In its order terminating Father’s parental rights, the trial court found that, “The relevant period of time that the Court used was the period from September 13, 2015, to January 13, 2016.” These dates were never pled by [Mother and Stepfather] and were strictly derived from the proof adduced at the hearing concerning Father’s incarceration. Father’s attorney was correct that the relevant four-month time period should have been determined prior to the hearing and should have been specifically pled by [Mother and Stepfather]. It was not. As such, Father never had notice of the relevant time period.

* * * * *

[T]he amended petition is sufficient to put Father on notice of the grounds asserted for termination of his parental rights. [N]either the original petition, nor the addendum thereto lists the correct four-month period, which was ultimately determined by the trial court to be September 13, 2015, to January 13, 2016. Furthermore, although it is undisputed that Father was incarcerated for some period of time, [Mother and Stepfather] did not plead abandonment by an incarcerated parent. In fact, [their] pleadings it failed to cite the statutory provisions as required by Tennessee Rule of Civil Procedure 8.05(1). . . . By applying the time period of September 13, 2015, to January 13, 2016, which was prior to Father’s incarceration, the trial court (despite the fact that its order does not specifically cite the abandonment by an incarcerated parent statute) terminated Father’s parental rights on this ground. [Mother and Stepfather] never pled abandonment by an incarcerated parent, and the ground was not dried by consent of the parties. Furthermore, [Mother and Stepfather] pled incorrect four-month period in both their original petition and the addendum.

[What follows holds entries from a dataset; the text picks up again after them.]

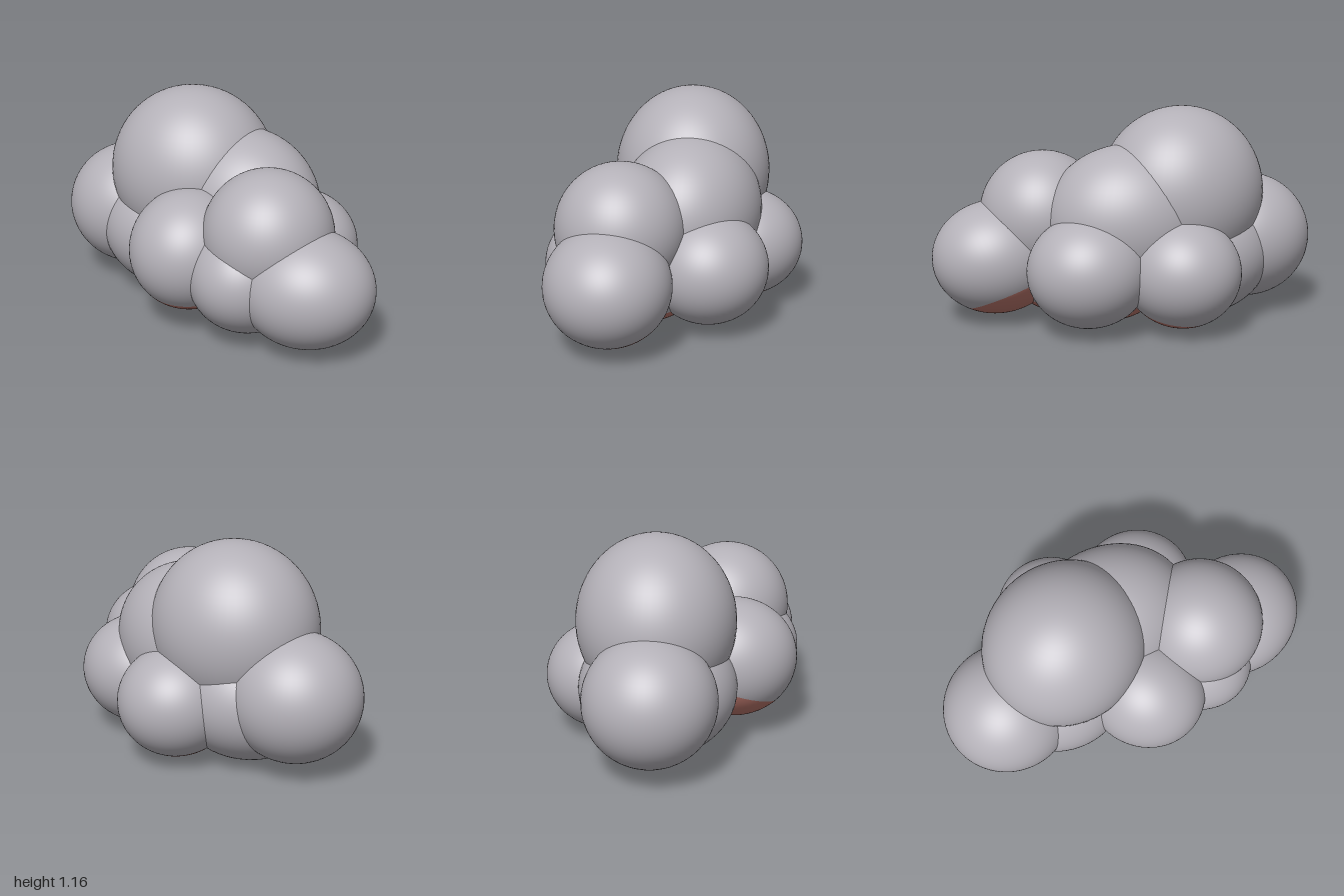
import * as THREE from 'three';

export function createModel() {
  const cloud = new THREE.Group();
  cloud.name = 'cloud';
  const grey = new THREE.MeshStandardMaterial({ color: 0xb4b1b8 });
  grey.name = 'cloudGrey';
  const rust = new THREE.MeshStandardMaterial({ color: 0xb47268 });
  rust.name = 'undersideRust';

  // Each puff is an ellipsoid; capAxis and capCos mark the rust cap on its underside.
  const puffs = [
    { name: 'crownPuff', at: [-0.23, 0.70, -0.115], size: [0.46, 0.465, 0.425] },
    { name: 'shoulderPuff', at: [0.08, 0.57, -0.08], size: [0.46, 0.41, 0.38], yaw: -0.35 },
    { name: 'rightEndPuff', at: [-0.64, 0.415, -0.16], size: [0.36, 0.345, 0.35] },
    { name: 'frontPuff', at: [-0.05, 0.42, 0.31], size: [0.32, 0.325, 0.345], capAxis: [-0.1, -0.85, -0.3], capCos: 0.44 },
    { name: 'frontUpperPuff', at: [0.395, 0.57, 0.305], size: [0.345, 0.35, 0.345] },
    { name: 'leftEndPuff', at: [0.64, 0.35, 0.38], size: [0.36, 0.31, 0.33], capAxis: [-0.3, -0.9, -0.3], capCos: 0.62 },
    { name: 'backLeftPuff', at: [0.38, 0.345, -0.15], size: [0.33, 0.30, 0.32], capAxis: [-0.2, -1, 0.2], capCos: 0.82 },
    { name: 'backPuff', at: [-0.05, 0.33, -0.39], size: [0.31, 0.295, 0.32], capAxis: [0, -1, 0.3], capCos: 0.68 },
    { name: 'basePuff', at: [-0.33, 0.362, -0.11], size: [0.42, 0.36, 0.42], capAxis: [0.4, -0.9, 0], capCos: 0.73 },
    { name: 'frontBasePuff', at: [0.3, 0.358, 0.25], size: [0.34, 0.335, 0.45], capAxis: [-0.1, -1, -0.3], capCos: 0.65 },
    { name: 'middleBasePuff', at: [0.18, 0.35, -0.05], size: [0.32, 0.317, 0.32], capAxis: [0, -1, 0], capCos: 0.2 },
  ];

  const up = new THREE.Vector3(0, 1, 0);
  for (const { name, at, size, yaw = 0, capAxis, capCos } of puffs) {
    const puff = new THREE.Group();
    puff.name = name;
    puff.position.set(...at);
    puff.rotation.y = yaw;

    // The sphere's pole is turned along the cap axis before it is stretched.
    const turn = new THREE.Quaternion();
    if (capAxis) turn.setFromUnitVectors(up, new THREE.Vector3(...capAxis).normalize());
    const addBand = (bandName, material, start, length) => {
      const geometry = new THREE.SphereGeometry(1, 64, 40, 0, Math.PI * 2, start, length);
      geometry.applyQuaternion(turn);
      geometry.scale(...size);
      const mesh = new THREE.Mesh(geometry, material);
      mesh.name = bandName;
      puff.add(mesh);
    };
    const split = capAxis ? Math.acos(capCos) : 0;
    if (capAxis) addBand('underside', rust, 0, split);
    addBand('body', grey, split, Math.PI - split);
    cloud.add(puff);
  }
  return cloud;
}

Because Father did not receive adequate notice to defend against the petition, the trial court’s judgment was reversed.

K.O.’s Comment: Congratulations to Father’s counsel, Amy Skelton, Esq., who demonstrated excellent lawyering in this appeal.

In re Justine J. (Tennessee Court of Appeals, Eastern Section, October 10, 2019).

Lack of Notice Dooms Termination of Parental Rights In Rogersville, Tennessee: In re Justine J. was last modified: October 20th, 2019 by K.O. Herston

1 people reacted on this

  1. It’s kind of ironic that we’ve made the most common ground for termination FAR HARDER to apply to a parent who’s criminal conduct has led to their incarceration. I mean certainly petitioner’s attorney should have pled both abandonment and abandonment by incarcerated but especially for repeat offenders the abandonment by incarcerated is going to be harder to plead because you have to KNOW all of the dates parent was incarcerated for which often involves different counties and states.

Leave a Comment